What to work on: In the listing below, locate the lines that hold "body" and copy them.

Source records:
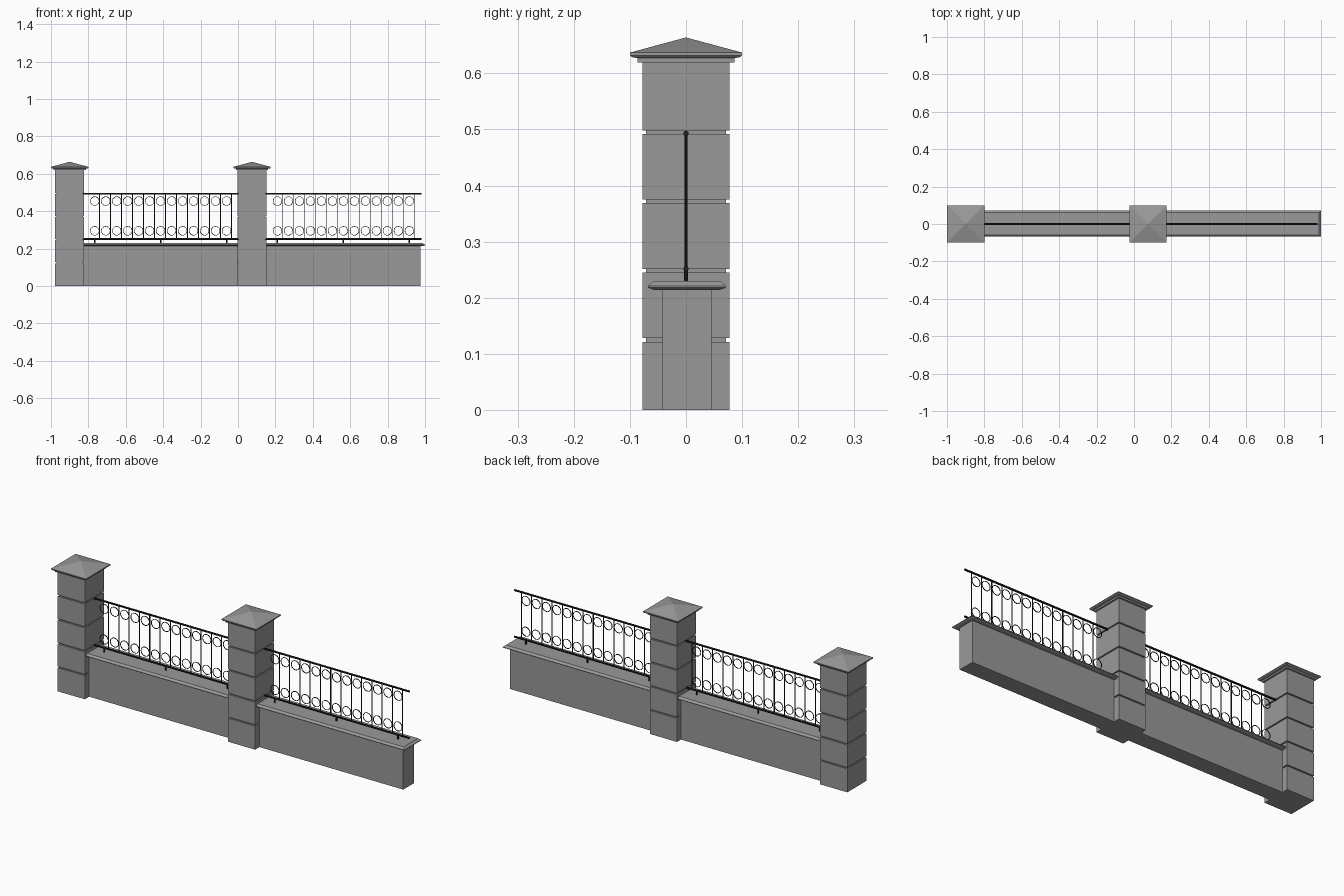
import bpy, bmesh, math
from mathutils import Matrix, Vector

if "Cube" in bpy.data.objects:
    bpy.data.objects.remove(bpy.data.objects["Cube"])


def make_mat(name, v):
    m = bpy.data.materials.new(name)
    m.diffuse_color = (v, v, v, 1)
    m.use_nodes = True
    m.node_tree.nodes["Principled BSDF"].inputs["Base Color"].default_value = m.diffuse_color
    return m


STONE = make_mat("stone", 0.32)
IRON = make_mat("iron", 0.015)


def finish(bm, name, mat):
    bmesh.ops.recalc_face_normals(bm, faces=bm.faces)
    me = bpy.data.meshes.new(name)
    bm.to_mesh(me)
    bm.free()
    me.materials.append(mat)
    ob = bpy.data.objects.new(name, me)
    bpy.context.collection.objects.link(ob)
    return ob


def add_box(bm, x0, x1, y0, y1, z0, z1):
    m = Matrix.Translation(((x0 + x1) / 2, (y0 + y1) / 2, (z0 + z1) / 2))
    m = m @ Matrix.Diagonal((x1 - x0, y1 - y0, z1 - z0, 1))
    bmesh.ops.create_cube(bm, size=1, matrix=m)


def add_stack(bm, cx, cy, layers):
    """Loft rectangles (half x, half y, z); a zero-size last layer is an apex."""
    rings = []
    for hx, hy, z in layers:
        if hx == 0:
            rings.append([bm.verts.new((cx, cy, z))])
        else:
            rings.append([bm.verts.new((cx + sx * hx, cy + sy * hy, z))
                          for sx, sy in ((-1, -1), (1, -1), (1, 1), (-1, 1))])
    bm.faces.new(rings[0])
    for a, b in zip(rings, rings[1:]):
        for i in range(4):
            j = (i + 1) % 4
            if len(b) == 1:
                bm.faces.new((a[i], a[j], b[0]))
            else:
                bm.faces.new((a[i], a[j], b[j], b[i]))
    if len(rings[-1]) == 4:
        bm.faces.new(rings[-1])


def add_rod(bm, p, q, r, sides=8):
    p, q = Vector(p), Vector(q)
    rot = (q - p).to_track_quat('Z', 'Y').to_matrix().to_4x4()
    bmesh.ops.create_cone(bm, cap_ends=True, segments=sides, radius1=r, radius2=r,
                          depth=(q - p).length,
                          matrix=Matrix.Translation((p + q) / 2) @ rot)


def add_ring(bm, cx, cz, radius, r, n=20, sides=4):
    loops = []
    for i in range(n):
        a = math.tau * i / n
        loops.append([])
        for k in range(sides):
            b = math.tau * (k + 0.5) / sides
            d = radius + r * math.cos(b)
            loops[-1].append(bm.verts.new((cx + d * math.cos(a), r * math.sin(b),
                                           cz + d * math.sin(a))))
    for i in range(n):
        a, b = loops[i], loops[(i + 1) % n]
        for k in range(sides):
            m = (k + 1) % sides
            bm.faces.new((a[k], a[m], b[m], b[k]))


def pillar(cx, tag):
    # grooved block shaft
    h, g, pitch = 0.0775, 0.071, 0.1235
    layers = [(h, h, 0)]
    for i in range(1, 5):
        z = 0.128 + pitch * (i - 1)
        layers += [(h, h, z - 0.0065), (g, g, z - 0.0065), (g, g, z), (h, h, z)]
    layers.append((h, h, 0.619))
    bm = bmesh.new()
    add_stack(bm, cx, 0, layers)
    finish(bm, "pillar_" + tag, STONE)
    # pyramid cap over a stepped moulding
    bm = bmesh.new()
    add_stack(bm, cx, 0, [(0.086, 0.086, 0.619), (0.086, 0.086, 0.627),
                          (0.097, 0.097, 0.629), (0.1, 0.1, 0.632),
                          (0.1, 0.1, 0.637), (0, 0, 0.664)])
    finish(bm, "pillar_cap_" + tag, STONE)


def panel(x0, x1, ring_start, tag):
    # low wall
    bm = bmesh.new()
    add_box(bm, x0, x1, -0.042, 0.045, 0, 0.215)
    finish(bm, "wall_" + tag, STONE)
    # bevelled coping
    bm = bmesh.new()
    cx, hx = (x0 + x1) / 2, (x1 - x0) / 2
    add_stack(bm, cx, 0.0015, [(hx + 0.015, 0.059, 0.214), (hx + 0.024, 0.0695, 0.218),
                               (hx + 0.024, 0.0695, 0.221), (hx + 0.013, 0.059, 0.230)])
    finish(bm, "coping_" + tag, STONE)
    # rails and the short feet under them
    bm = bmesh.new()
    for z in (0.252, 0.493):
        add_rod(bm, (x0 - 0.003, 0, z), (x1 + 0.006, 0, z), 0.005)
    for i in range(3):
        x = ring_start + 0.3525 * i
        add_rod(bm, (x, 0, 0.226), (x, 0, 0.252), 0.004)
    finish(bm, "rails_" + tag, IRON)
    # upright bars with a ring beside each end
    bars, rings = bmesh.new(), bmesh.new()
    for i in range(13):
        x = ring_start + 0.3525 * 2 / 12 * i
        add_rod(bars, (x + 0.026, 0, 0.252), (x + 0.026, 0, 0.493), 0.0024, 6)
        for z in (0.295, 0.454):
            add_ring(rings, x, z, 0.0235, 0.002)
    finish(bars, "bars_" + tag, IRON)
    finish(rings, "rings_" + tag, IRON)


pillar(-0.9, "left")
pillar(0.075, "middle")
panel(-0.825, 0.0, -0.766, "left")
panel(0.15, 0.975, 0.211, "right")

...

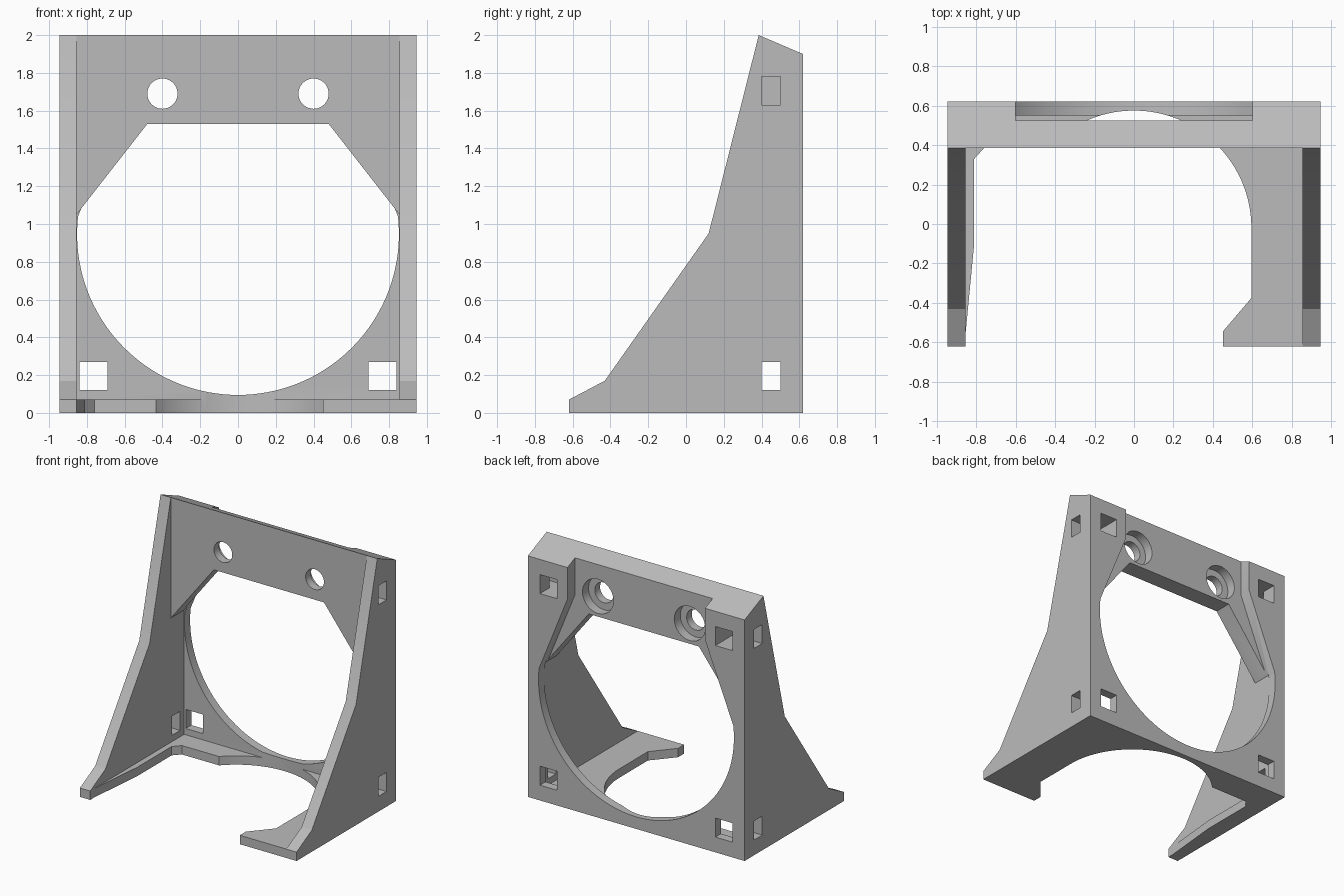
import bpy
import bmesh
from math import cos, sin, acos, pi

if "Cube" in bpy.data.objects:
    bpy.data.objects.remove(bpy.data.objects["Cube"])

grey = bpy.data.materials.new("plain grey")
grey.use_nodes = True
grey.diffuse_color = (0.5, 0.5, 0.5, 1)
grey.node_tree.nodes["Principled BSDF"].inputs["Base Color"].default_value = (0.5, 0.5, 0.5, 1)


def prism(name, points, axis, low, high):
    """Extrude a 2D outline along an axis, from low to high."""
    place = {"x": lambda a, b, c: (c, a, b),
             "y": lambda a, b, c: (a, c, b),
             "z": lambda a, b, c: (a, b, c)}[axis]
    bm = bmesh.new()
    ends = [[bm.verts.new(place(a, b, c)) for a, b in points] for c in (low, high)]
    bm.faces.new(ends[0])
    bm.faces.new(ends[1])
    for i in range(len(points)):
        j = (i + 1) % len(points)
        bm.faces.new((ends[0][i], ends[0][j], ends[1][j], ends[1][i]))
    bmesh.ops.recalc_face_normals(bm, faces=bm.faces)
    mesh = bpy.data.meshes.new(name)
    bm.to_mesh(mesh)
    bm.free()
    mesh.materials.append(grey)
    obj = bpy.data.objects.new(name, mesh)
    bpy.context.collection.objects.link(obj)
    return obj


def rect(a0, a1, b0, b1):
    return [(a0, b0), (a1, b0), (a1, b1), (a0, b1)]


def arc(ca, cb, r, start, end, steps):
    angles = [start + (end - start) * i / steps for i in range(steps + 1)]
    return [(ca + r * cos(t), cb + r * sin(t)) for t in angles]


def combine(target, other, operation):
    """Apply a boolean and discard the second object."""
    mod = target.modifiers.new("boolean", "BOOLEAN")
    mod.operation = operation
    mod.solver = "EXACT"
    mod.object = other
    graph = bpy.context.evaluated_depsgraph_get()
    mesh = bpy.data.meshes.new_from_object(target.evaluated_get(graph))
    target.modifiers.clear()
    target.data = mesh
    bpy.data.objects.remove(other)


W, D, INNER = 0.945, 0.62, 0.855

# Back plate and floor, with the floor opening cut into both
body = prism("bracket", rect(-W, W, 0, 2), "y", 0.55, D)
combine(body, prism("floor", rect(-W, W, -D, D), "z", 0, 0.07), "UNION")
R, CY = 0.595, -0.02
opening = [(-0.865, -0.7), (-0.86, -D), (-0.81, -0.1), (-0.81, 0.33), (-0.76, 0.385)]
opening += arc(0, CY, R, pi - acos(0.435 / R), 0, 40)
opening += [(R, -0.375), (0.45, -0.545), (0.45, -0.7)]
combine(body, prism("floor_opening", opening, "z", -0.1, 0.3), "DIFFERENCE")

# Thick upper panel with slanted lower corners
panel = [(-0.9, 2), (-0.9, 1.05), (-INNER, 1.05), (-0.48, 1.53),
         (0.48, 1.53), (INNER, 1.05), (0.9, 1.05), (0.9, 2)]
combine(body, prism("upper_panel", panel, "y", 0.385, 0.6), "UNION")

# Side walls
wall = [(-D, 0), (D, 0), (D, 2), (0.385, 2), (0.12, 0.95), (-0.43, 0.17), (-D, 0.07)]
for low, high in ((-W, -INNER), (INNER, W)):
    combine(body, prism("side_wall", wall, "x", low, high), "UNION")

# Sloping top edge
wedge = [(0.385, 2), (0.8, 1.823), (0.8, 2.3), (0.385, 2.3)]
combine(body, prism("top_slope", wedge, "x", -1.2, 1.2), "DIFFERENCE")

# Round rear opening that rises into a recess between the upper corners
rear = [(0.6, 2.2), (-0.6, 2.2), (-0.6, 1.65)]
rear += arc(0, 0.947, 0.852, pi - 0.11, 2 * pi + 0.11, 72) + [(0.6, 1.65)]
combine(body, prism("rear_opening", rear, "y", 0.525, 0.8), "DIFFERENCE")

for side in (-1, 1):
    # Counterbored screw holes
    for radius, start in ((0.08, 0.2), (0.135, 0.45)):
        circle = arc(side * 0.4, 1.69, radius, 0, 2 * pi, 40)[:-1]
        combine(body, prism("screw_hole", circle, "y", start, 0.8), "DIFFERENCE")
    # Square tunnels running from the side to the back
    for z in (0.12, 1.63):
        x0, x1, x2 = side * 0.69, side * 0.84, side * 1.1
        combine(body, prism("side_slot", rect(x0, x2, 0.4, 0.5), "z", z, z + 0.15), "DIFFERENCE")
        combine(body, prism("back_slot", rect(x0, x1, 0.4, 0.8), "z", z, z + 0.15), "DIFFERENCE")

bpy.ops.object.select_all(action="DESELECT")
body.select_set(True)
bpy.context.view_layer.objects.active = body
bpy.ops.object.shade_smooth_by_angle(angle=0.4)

Result of this exercise:
body = prism("bracket", rect(-W, W, 0, 2), "y", 0.55, D)
combine(body, prism("floor", rect(-W, W, -D, D), "z", 0, 0.07), "UNION")
combine(body, prism("floor_opening", opening, "z", -0.1, 0.3), "DIFFERENCE")
combine(body, prism("upper_panel", panel, "y", 0.385, 0.6), "UNION")
    combine(body, prism("side_wall", wall, "x", low, high), "UNION")
combine(body, prism("top_slope", wedge, "x", -1.2, 1.2), "DIFFERENCE")
combine(body, prism("rear_opening", rear, "y", 0.525, 0.8), "DIFFERENCE")
        combine(body, prism("screw_hole", circle, "y", start, 0.8), "DIFFERENCE")
        combine(body, prism("side_slot", rect(x0, x2, 0.4, 0.5), "z", z, z + 0.15), "DIFFERENCE")
        combine(body, prism("back_slot", rect(x0, x1, 0.4, 0.8), "z", z, z + 0.15), "DIFFERENCE")
body.select_set(True)
bpy.context.view_layer.objects.active = body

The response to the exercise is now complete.